image courtesy of Elya
image courtesy of Elya

The problem with Je suis Charlie is that I’m not.

Going back for a second.

The hashtag/slogan that started in the wake of the massacre at the offices of the French satire magazine Charlie Hebdo has proven to possess an undeniable power – not because it’s meant in any literal sense (obviously) but because of what it means in every way that isn’t literal. It rose out of intense horror, outrage, and the things that intense horror and outrage do – it prompted correspondingly powerful feelings of solidarity. What happened was abhorrent, obscene. Of course this is how we respond when people are killed for what they say, what they write, for the art they create. We know what kind of world that kind of violence leads to, and that’s not a world in which people who value the right of free speech want to live. Of course we’ll fight to protect that right, however we can.

But there is a problem with Je suis Charlie, and it is that I’m not.

I’m a writer. I’ve written stuff that a lot of people would call offensive, that they would probably call obscene. I’m the last person to argue against the ideal of free speech. But here’s the thing: Especially as Americans, in the course of placing huge amounts of value on the right to free speech we (using we because I am and most of the people I know are as well, so it’s most of my social circle) tend to massively oversimplify what that right means and the context within which it exists. Some of us tend to use it as an excuse for utterly terrible behavior and to cry censorship when people call them on it.

And others – many others – throw the ideal of it around without regard for the complications it creates. This is especially true at this moment in history, with a great deal of our discourse bound up in the vaguely libertarian ideals we see – a lot of the time – in chaotic and loosely affiliated groups like Reddit, 4chan, and Anonymous (yes, I know those are not all the same things).

I may not like what you have to say but I will defend to the death your right to say it works fabulously well when it’s put to practice in the context of a society organized around a level playing field, where groups of people aren’t marginalized, oppressed, silenced, and murdered through systems and structures bolstered by culture and discourse, where for many what’s at stake is not I may not like what you have to say but rather What you have to say is part of what is killing me. In other words, it works fabulously well in the context of a society that does not and probably never will exist.

I feel like I’m not doing a very good job of articulating what I think about this, so let me refer to something said by fellow author Sofia Samatar on Twitter:

Thin. Not nonexistent, but thin.

This is the world in which we live. It sucks, and no one likes complications, and solidarity in the cause of freedom of expression is a great and powerful and righteous thing and I want to stress that I believe that last to the very core of my writerly human being. But the problem with Je suis Charlie is that I’m not, and to use that slogan – and to go no further with the conversation – obscures at least some of the extremely problematic and troubling things that accompany any ideals of free speech in a world in which some people are simply not free, and in which the speech of others produces and reproduces the cultures that keep them that way.

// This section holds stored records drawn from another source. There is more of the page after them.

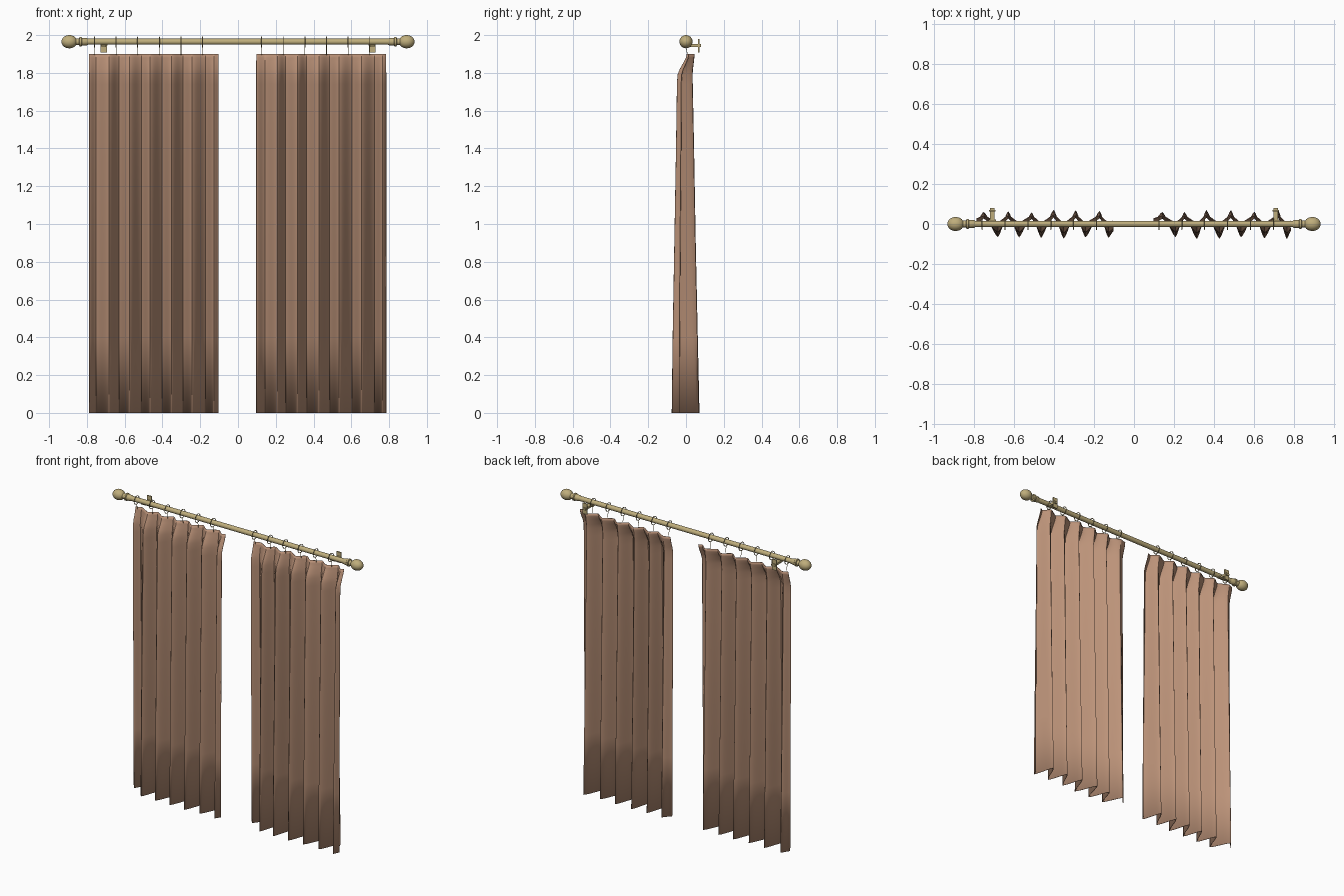
import bpy, bmesh, math, random
from mathutils import Matrix, Vector

if "Cube" in bpy.data.objects:
    bpy.data.objects.remove(bpy.data.objects["Cube"])

random.seed(4)
ROD_Z = 1.965


def material(name, rgb):
    m = bpy.data.materials.new(name)
    m.diffuse_color = (*rgb, 1)
    m.use_nodes = True
    m.node_tree.nodes["Principled BSDF"].inputs["Base Color"].default_value = m.diffuse_color
    return m


FABRIC = material("tan fabric", (0.50, 0.29, 0.19))
BRASS = material("pale brass", (0.52, 0.42, 0.20))


def finish(name, bm, mat, angle=40):
    bmesh.ops.recalc_face_normals(bm, faces=bm.faces)
    me = bpy.data.meshes.new(name)
    bm.to_mesh(me)
    bm.free()
    me.materials.append(mat)
    ob = bpy.data.objects.new(name, me)
    bpy.context.collection.objects.link(ob)
    bpy.ops.object.select_all(action='DESELECT')
    ob.select_set(True)
    bpy.context.view_layer.objects.active = ob
    bpy.ops.object.shade_smooth_by_angle(angle=math.radians(angle))
    return ob


def lathe_x(name, profile, mat, segs=24):
    """Turn (x, radius) points around the rod axis."""
    bm = bmesh.new()
    vs = [bm.verts.new((x, 0, ROD_Z + r)) for x, r in profile]
    edges = [bm.edges.new(p) for p in zip(vs, vs[1:])]
    bmesh.ops.spin(bm, geom=vs + edges, cent=(0, 0, ROD_Z), axis=(1, 0, 0),
                   angle=math.tau, steps=segs, use_merge=True)
    bmesh.ops.remove_doubles(bm, verts=bm.verts, dist=1e-5)
    return finish(name, bm, mat)


def tube(bm, a, b, r, segs=8):
    a, b = Vector(a), Vector(b)
    d = b - a
    m = Matrix.Translation((a + b) / 2) @ d.to_track_quat('Z', 'Y').to_matrix().to_4x4()
    bmesh.ops.create_cone(bm, cap_ends=True, segments=segs, radius1=r, radius2=r,
                          depth=d.length, matrix=m)


def box(bm, centre, size):
    bmesh.ops.create_cube(bm, size=1, matrix=Matrix.Translation(centre) @ Matrix.Diagonal((*size, 1)))


# Rod
lathe_x("rod", [(-0.82, 0), (-0.82, 0.016), (0.82, 0.016), (0.82, 0)], BRASS)

# Finials: flared collar, neck and egg-shaped knob
for s, side in ((-1, "left"), (1, "right")):
    prof = [(0.795, 0.016), (0.80, 0.019), (0.825, 0.021), (0.829, 0.025), (0.838, 0.025),
            (0.841, 0.018), (0.857, 0.018)]
    for i in range(1, 13):
        t = math.radians(148) * (1 - i / 12)
        prof.append((0.893 + 0.042 * math.cos(t), 0.035 * math.sin(t) if i < 12 else 0))
    lathe_x(side + "_finial", [(s * x, r) for x, r in prof], BRASS)

    # Wall bracket: arm, wall plate and cradle under the rod
    x = s * 0.71
    bm = bmesh.new()
    box(bm, (x, 0.044, 1.945), (0.024, 0.070, 0.014))
    box(bm, (x, 0.067, 1.944), (0.034, 0.007, 0.072))
    box(bm, (x, 0.010, 1.948), (0.036, 0.024, 0.008))
    finish(side + "_bracket", bm, BRASS)


def curtain_ring(x):
    bm = bmesh.new()
    R, r, n, k = 0.0275, 0.0025, 24, 8
    rows = []
    for i in range(n):
        a = math.tau * i / n
        row = []
        for j in range(k):
            b = math.tau * j / k
            q = R + r * math.cos(b)
            row.append(bm.verts.new((x + r * math.sin(b), q * math.cos(a), 1.963 + q * math.sin(a))))
        rows.append(row)
    for i in range(n):
        for j in range(k):
            bm.faces.new((rows[i][j], rows[(i + 1) % n][j],
                          rows[(i + 1) % n][(j + 1) % k], rows[i][(j + 1) % k]))
    # Hook down to the curtain heading
    tube(bm, (x, 0, 1.936), (x, 0.008, 1.895), 0.0016)
    finish("curtain_ring", bm, BRASS)


for start in (-0.76, 0.125):
    for i in range(6):
        curtain_ring(start + 0.1145 * i)

# Height, pleat centre and pleat depth for each row of the drape
ROWS = [(0.0, -0.002, 0.073), (0.4, -0.004, 0.066), (0.9, -0.005, 0.056),
        (1.4, -0.005, 0.047), (1.74, -0.006, 0.041), (1.79, -0.005, 0.039),
        (1.82, 0.002, 0.034), (1.86, 0.016, 0.025), (1.88, 0.022, 0.021), (1.90, 0.025, 0.020)]


def curtain(name, x0, x1, back, front):
    """Hang a sheet whose pleats run between back and front fold lines."""
    knots = [(x0, 0.15)]
    for b, f in zip(back, front):
        knots += [(b, random.uniform(0.8, 1.0)), (f, -random.uniform(0.85, 1.0))]
    knots.append((x1, -0.45))
    section = []
    steps = 8
    for (xa, ya), (xb, yb) in zip(knots, knots[1:]):
        for i in range(steps):
            t = i / steps
            e = 0.6 * t + 0.4 * (0.5 - 0.5 * math.cos(math.pi * t))
            section.append((xa + (xb - xa) * t, ya + (yb - ya) * e))
    section.append(knots[-1])
    bm = bmesh.new()
    grid = [[bm.verts.new((x, c + d * y, z)) for x, y in section] for z, c, d in ROWS]
    for lo, hi in zip(grid, grid[1:]):
        for i in range(len(section) - 1):
            bm.faces.new((lo[i], lo[i + 1], hi[i + 1], hi[i]))
    ob = finish(name, bm, FABRIC, 35)
    mod = ob.modifiers.new("cloth thickness", 'SOLIDIFY')
    mod.thickness = 0.003
    mod.offset = 0


curtain("left_curtain", -0.788, -0.104,
        (-0.752, -0.630, -0.512, -0.402, -0.292, -0.172),
        (-0.682, -0.575, -0.465, -0.352, -0.243, -0.128))
curtain("right_curtain", 0.097, 0.784,
        (0.142, 0.252, 0.362, 0.485, 0.603, 0.722),
        (0.208, 0.315, 0.428, 0.536, 0.653, 0.765))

And this is what hashtag activism does. It’s what most protest slogans do. Anyone remember Kony 2012? The problem with that whole business wasn’t that it was incorrect – Joseph Kony is a horrendous human being, a psychopathic war criminal without whom the world would be undeniably better off, and no one disputed that. The problem with Kony 2012 was the white Western context from which it emerged and the fact that it oversimplified the issue to the point of obscuring and even erasing some very significant problems.

The problem with Je suis Charlie is that it kind of does the same thing, in the process of creating and encouraging a kind of solidarity that we need in the most desperate way. The problem with Je suis Charlie is that not everyone can be Charlie. The problem with Je suis Charlie is that it erases a huge amount of the conversation we should maybe be having about what free speech really is and does, and what it costs certain people to defend it completely and without any question or consideration in every single circumstance.

The problem with Je suis Charlie is that I’m not.


Sarah is on Twitter – @dynamicsymmetry